13 March 2006
At the conclusion of the four-day African Ministerial Conference on Hydropower and Sustainable Development in Johannesburg on Thursday, African leaders committed to developing a continent-wide energy vision for 2025 to be monitored by ministers of finance, energy, water and the environment under the auspices of the African Union (AU).
Delegates agreed that exploiting the potential of hydropower as renewable energy could help meet the power needs of the continent.
The vision includes analysing case studies of hydropower projects in Africa, which will serve as mentoring examples.
The ministers also agreed that hydropower development should be underpinned by sound environmental and social impact assessments, mitigation and management of plans, in accordance with national regulatory frameworks and international standards of good practice.
South African Minister of Minerals and Energy Lindiwe Hendricks emphasised the importance of capacity building in hydropower development and climate change as critical to meeting the set goals.
While 75% of South Africans have access to electricity, she noted with concern that over 90% of people in Africa had no such access.
“We emphasise that access to electricity is essential for achieving the objectives of Nepad, the Millennium Development Goals and sustainable development,” she said.
Developing Africa’s potential
Hendricks said the conference also noted that less than 70% of hydropower potential in Africa had been developed.
“We acknowledged the existence of good practices and past mistakes in hydropower development as important educational tools for recognising what is required for successful hydropower projects,” she said.
As part of the action plan, South Africa and Egypt will help other African countries develop their designated national authorities for clean development mechanisms and provide technical assistance in project development.
AU member states are also expected to streamline their legal and regulatory frameworks and to improve skills to further hydropower development. Ministers will also look at the benefits of using hydropower in conjunction with other renewable energy sources such as wind, solar and geothermal power.
Recognising the energy deficiency in Africa, ministers will ask the AU and other regional and international institutions to help countries prepare feasibility studies of key Nepad hydropower projects such as Inga Project in the Democratic Republic of Congo, to serve as a regional source of electricity.
Centres of excellence
The ministers will ask the Nepad Secretariat to speed up the establishment of centres of excellence on water, science, technology and renewable energy.
The conference called on multilateral and bilateral funding agencies to engage African countries on hydropower development, promote national and regional projects and innovative funding mechanisms.
The ministers noted the establishment of the Infrastructure Consortium Secretariat at the African Development Bank for necessary coordination and mobilisation of resources.
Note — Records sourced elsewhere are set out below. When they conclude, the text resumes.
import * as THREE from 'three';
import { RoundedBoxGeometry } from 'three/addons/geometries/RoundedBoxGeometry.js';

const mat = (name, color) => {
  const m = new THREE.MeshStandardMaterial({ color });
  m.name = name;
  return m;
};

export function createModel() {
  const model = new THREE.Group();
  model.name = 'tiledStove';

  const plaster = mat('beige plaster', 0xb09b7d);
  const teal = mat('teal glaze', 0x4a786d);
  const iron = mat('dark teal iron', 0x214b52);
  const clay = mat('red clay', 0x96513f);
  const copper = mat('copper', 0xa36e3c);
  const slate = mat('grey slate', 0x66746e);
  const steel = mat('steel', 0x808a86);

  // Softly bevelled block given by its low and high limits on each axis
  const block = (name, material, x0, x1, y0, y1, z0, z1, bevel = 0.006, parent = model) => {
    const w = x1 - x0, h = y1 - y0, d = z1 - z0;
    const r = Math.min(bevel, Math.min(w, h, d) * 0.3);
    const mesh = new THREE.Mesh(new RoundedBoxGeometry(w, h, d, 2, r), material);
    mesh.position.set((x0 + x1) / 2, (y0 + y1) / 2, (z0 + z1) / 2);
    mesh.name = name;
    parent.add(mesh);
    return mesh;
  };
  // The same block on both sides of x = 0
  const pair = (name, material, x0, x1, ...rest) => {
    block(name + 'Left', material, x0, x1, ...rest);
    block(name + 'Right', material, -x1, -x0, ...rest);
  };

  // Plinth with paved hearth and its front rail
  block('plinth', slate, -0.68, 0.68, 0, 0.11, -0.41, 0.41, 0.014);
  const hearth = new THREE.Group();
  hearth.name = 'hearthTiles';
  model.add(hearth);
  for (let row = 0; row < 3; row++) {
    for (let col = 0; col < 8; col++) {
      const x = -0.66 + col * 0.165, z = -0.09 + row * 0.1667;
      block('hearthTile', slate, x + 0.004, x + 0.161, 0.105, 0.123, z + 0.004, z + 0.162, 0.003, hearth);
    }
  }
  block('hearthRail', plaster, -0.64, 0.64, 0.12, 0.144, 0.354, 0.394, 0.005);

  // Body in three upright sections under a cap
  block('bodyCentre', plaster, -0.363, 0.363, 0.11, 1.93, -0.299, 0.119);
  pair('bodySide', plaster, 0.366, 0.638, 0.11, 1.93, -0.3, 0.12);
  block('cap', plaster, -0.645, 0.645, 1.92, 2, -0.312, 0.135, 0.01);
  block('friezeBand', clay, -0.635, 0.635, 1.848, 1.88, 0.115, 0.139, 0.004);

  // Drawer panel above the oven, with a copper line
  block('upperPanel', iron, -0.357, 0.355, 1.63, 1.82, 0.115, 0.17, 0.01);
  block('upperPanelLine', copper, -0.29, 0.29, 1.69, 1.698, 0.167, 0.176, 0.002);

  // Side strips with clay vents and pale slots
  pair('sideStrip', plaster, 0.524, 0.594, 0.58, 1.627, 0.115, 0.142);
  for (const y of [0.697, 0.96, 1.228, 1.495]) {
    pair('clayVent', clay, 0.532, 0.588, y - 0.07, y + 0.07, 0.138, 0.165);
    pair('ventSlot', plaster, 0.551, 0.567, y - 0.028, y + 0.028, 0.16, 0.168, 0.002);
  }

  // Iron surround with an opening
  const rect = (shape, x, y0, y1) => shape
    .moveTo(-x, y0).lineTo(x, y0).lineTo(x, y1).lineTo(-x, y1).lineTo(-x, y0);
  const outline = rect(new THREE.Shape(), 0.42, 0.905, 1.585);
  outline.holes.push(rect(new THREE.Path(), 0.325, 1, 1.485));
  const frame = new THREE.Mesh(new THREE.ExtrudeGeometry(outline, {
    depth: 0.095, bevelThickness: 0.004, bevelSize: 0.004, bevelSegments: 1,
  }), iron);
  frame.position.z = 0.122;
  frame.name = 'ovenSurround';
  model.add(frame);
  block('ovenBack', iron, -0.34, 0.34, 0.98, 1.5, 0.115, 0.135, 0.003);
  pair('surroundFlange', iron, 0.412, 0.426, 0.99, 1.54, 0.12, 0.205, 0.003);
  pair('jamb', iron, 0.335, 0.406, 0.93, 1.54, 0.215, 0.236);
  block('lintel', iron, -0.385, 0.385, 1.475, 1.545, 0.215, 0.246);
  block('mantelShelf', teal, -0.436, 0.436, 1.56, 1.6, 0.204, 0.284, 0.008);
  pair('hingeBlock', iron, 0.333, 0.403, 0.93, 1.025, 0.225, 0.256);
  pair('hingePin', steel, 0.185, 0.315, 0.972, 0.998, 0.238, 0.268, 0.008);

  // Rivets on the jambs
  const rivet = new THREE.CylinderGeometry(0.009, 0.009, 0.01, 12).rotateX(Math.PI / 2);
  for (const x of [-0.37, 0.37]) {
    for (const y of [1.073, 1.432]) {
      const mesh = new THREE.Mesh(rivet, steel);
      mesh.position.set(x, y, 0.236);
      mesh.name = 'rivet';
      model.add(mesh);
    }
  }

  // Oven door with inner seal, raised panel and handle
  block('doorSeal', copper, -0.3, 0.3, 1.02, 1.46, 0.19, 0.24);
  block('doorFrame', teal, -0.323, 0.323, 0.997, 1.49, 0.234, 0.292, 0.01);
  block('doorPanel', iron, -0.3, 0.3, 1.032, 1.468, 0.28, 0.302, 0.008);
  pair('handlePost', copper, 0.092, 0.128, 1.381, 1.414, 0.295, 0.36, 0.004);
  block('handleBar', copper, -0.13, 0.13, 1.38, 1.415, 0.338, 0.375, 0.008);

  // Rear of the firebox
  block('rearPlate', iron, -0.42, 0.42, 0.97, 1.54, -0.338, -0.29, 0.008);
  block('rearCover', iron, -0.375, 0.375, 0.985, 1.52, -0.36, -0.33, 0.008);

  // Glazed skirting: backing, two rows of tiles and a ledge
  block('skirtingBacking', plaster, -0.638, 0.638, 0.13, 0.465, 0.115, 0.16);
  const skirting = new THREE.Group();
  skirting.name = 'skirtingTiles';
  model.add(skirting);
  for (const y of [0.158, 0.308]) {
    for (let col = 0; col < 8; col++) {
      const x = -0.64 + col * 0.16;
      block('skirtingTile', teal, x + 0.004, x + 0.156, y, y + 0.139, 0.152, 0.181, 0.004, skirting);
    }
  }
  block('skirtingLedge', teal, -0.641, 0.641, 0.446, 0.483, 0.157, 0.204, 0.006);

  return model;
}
The African Ministerial Council on Water, AFREC and the Forum of Energy Ministers of Africa are to implement the action plan of the conference.
Hendricks said the outcomes of the conference would be fed into the Nepad infrastructure planning process of the AU as well as national and ministerial plans of action.